UK and Italian banks to benefit most from rising rates, study shows

3 minute read

Women take money from separate ATM machines in central Athens, Greece July 8, 2015. REUTERS/Cathal McNaughton

Register now for FREE unlimited access to

LONDON, June 8 (Reuters) - British and Italian banks are expected to see the biggest boost from Europe's rising interest rates, according to a new study, while French and Dutch lenders will see barely any benefit and Swiss and Swedish banks could actually suffer.

Credit rating firm S&P Global (SPGI.N) looked at how 85 of Europe's biggest banks, which have a combined 31 trillion euros ($33.28 trillion) of assets, will fare as the European Central Bank, Bank of England and Swiss National Bank push up borrowing rates.

It estimated that a 2 percentage points rise in rates would increase banks' annual net interest income (NII), which is strongly linked to profitability, by an average of around 18% compared to last year.

Register now for FREE unlimited access to

British and Italian banking systems stand to benefit the most, with a weighted-average NII impact above 25%.

For Spanish, German, Danish, and Austrian systems, the impact stands between 10% and 16%, in France and the Netherlands it would be less than 10%, while stricter capital rules in Switzerland and Sweden could mean their banks see 29% and 5% declines, respectively.

"The actual upside to NII will also depend on two key factors that are unequal across Europe," S&P's report said. "How far and fast policy rates rise, and the strength of net lending against a weakening economic backdrop."

The current high inflationary environment also will lead to rising operational costs and other credit costs for banks.

Wages for bankers are already rising. In the United States, where inflation started to increase before it did in Europe, banks' "non-interest" expenses jumped 7.2% in first-quarter of this year compared with the year-ago quarter.

Rising interest rates also put pressure on borrowers with weaker finances, meaning more loan defaults. Specific to the euro zone, the ECB is phasing out it ultra-cheap funding offerings known as TLTROs.

The ECB estimates that the resulting hit to banks' profits represents between 59-126 bps of return on equity, meaning 10 billion to 20 billion euros of additional interest costs for the largest eurozone banks.

Nevertheless, with inflation expected to ease next year and unemployment forecast to rise only modestly, S&P said European banks should generally see a rise in profits both this year and in 2023, although many will still barely cover their cost of capital.

"We expect rising interest rates to be a net benefit for most European banks under our base case, but the benefit to NII could vary significantly," S&P said.
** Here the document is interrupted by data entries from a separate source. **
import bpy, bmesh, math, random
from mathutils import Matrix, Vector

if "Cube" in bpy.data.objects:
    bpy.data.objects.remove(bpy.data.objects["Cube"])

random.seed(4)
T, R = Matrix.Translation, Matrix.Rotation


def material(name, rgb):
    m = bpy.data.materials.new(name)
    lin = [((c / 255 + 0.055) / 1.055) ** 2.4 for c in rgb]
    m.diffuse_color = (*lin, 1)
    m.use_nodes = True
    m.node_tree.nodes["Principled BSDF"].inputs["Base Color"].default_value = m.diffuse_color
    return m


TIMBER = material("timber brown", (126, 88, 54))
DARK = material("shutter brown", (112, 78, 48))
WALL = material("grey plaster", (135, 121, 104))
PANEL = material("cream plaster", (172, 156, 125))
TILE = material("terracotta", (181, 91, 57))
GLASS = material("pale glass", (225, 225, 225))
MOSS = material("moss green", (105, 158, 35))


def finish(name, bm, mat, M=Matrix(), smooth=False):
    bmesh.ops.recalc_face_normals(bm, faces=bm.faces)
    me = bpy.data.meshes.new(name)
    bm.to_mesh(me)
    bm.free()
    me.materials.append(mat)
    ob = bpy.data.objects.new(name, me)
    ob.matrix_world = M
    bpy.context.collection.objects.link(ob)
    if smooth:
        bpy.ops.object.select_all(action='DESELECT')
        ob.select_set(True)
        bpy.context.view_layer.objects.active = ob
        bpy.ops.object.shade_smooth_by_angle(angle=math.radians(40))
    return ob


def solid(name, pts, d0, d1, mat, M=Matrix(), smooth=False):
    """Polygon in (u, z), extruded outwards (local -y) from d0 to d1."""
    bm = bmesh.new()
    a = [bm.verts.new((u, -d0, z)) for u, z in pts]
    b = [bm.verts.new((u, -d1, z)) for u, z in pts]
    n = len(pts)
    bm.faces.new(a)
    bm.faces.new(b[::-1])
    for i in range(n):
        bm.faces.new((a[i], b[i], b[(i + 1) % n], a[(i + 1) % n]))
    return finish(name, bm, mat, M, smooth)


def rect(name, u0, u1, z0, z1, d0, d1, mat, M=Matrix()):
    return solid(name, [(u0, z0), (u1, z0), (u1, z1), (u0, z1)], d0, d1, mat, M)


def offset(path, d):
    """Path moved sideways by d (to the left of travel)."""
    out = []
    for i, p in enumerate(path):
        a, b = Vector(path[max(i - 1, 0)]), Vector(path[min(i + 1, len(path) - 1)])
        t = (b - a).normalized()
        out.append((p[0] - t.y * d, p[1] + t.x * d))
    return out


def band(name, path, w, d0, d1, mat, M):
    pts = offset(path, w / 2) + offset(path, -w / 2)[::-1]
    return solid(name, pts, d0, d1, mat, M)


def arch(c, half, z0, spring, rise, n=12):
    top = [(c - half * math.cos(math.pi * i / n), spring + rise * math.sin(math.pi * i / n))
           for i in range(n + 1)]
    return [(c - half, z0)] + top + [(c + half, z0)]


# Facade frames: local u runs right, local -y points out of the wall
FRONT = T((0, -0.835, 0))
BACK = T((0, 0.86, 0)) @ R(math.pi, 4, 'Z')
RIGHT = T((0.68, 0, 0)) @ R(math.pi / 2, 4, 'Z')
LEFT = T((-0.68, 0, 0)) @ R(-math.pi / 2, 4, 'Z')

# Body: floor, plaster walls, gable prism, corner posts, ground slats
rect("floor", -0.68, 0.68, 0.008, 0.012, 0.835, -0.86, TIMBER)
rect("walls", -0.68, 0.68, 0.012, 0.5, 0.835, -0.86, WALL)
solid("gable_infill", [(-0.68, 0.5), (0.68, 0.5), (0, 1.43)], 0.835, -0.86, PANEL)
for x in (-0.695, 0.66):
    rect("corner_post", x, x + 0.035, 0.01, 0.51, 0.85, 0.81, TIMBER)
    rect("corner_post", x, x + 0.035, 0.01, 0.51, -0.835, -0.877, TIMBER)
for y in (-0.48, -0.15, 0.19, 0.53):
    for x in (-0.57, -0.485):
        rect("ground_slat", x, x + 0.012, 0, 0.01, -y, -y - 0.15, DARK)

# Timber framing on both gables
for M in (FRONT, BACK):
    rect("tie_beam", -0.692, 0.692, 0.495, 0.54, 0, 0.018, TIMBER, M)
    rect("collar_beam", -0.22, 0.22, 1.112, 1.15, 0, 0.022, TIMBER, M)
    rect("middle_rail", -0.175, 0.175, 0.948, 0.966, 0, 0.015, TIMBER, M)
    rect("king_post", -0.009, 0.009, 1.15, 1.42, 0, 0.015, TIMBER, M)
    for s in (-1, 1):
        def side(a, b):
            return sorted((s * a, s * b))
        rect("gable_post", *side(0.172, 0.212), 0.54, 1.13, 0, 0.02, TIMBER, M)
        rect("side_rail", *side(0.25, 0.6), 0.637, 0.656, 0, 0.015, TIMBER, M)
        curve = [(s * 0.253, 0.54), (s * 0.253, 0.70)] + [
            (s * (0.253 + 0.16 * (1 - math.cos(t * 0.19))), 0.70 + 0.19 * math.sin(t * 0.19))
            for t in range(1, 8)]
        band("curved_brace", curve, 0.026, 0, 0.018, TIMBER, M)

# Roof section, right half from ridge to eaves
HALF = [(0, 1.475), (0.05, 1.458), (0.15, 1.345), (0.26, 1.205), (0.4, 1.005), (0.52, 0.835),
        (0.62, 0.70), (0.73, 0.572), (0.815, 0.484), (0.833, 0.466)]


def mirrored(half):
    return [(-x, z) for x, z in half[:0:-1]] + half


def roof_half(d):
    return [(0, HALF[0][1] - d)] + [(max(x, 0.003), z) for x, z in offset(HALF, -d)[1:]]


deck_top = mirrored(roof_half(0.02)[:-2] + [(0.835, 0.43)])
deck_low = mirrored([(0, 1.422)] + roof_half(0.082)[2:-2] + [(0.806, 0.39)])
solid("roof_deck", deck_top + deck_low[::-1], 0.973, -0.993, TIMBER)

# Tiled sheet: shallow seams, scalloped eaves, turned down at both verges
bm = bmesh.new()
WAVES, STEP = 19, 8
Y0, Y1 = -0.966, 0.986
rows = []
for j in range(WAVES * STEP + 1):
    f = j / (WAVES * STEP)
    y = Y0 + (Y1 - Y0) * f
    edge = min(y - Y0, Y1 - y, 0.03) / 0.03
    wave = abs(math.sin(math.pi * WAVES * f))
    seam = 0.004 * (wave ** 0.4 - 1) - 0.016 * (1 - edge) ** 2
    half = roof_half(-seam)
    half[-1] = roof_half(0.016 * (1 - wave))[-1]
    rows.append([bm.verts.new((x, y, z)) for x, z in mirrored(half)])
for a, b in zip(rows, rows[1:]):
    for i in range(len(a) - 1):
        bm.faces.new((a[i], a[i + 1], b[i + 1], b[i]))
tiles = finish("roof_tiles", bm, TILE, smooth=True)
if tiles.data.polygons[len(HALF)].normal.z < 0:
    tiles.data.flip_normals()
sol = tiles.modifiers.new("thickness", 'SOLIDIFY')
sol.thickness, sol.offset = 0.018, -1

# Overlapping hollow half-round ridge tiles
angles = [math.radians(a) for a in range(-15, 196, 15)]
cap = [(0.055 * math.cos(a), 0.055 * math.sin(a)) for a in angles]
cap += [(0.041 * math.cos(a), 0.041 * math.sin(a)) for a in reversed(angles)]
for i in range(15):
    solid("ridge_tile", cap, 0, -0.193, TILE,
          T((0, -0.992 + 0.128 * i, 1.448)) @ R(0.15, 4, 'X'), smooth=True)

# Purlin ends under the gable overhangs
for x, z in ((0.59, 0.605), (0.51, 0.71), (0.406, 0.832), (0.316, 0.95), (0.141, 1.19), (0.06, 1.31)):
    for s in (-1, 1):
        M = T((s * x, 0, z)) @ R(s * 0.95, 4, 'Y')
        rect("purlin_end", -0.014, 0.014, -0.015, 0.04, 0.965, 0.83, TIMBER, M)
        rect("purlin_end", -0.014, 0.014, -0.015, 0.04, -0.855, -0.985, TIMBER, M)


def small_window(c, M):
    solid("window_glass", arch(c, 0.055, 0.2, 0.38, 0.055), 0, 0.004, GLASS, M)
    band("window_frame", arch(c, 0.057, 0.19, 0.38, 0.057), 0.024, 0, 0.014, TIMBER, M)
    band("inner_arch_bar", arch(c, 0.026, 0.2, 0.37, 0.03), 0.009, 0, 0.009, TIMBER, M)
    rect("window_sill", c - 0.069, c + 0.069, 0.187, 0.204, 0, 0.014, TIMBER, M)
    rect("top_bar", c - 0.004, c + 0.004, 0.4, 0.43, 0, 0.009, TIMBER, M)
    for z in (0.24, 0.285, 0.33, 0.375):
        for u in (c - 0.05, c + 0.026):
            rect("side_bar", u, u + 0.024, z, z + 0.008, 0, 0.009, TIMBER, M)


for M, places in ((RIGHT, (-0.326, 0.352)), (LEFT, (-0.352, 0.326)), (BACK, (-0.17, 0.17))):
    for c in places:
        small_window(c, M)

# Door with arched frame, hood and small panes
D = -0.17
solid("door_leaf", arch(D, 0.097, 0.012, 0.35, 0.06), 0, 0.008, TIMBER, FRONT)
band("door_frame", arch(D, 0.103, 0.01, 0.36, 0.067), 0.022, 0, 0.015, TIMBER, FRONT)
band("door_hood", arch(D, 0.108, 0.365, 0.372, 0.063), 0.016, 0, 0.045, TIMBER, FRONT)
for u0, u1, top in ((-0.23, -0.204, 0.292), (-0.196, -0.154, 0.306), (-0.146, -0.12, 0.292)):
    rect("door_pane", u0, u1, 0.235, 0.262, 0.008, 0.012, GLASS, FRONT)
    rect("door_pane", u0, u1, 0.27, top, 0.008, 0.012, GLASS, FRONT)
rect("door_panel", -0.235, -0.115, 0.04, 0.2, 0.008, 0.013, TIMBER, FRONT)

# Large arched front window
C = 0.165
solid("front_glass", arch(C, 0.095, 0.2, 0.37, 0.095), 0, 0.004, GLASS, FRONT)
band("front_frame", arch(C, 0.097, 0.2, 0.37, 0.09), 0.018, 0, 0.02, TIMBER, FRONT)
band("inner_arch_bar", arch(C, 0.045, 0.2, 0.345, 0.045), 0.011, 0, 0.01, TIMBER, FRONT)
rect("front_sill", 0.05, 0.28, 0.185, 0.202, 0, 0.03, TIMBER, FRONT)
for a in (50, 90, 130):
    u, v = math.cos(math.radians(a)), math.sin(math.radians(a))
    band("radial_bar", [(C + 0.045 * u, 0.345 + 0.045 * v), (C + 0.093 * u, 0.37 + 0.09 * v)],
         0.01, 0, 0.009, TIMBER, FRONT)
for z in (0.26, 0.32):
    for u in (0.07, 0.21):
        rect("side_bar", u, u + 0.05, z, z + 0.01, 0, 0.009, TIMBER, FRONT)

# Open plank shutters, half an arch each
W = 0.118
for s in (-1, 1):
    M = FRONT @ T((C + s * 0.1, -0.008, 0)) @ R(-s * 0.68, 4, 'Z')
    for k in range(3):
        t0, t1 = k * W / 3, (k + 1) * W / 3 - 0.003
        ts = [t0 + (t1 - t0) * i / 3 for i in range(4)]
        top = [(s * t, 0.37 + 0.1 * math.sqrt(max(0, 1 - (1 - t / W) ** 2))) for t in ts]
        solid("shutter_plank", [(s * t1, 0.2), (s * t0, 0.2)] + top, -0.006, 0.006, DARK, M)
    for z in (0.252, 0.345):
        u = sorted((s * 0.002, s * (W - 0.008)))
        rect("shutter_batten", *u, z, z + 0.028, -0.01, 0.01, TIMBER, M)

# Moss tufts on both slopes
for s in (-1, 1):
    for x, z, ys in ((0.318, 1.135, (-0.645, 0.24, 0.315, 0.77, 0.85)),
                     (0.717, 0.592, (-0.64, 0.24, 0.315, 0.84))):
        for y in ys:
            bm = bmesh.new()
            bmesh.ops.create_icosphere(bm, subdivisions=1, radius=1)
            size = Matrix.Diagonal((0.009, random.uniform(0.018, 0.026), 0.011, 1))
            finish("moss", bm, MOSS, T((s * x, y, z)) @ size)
Europe's banks benefit from rising interest rates

($1 = 0.9314 euros)

Register now for FREE unlimited access to
Reporting by Marc Jones Editing by Bill Berkrot

Our Standards: The Thomson Reuters Trust Principles.